Work required – Working from the entries below, tally each line that holds "radians". Give the tally and nothing else.

Collection entries
::::

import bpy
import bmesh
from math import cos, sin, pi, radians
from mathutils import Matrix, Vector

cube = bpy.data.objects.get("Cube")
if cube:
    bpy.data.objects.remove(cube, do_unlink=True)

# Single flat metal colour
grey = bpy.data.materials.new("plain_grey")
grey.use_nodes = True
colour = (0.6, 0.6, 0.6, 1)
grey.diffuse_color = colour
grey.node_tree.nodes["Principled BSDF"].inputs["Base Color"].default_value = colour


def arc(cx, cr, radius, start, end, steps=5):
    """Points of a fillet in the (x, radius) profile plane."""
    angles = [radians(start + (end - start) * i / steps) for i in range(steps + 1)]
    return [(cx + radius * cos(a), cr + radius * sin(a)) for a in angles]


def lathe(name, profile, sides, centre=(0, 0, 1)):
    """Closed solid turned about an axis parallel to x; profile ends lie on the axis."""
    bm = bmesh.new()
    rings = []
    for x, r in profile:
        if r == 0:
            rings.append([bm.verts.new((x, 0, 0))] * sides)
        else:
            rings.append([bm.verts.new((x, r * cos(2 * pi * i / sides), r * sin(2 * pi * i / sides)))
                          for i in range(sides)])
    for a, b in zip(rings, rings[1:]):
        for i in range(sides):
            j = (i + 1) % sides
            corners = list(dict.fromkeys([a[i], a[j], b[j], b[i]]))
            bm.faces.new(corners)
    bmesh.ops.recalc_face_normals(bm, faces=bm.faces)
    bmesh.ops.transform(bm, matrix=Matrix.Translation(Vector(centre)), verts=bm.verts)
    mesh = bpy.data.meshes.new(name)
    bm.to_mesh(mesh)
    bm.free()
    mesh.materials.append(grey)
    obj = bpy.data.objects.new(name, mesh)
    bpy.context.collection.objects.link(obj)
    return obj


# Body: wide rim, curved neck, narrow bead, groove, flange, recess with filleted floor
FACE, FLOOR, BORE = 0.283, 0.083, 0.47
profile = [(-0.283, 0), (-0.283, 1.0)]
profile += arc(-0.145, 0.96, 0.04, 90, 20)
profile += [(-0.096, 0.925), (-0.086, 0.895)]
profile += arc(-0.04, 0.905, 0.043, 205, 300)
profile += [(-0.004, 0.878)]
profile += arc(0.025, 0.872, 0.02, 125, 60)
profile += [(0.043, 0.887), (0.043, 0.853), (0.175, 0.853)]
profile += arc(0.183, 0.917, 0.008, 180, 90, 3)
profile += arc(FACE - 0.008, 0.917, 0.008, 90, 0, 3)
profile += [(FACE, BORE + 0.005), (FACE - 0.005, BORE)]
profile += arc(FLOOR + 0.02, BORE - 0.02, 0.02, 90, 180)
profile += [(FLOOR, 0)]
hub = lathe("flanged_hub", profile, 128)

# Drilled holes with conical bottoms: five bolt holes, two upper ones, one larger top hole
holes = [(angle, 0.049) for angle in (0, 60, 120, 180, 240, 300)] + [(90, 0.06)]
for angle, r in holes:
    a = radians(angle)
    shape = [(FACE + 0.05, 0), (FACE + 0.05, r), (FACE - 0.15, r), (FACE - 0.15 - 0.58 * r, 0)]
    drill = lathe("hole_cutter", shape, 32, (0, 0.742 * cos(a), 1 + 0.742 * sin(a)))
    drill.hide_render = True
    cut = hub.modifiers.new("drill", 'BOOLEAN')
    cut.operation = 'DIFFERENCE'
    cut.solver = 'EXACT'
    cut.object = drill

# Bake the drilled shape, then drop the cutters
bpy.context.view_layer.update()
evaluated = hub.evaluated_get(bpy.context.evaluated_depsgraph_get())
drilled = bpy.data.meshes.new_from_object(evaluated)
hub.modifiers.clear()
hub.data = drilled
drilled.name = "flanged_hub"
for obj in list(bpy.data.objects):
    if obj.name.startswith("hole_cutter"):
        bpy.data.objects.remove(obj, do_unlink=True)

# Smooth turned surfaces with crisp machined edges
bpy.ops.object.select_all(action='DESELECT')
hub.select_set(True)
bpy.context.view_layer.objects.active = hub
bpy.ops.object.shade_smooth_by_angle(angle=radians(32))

::::

Solution – 4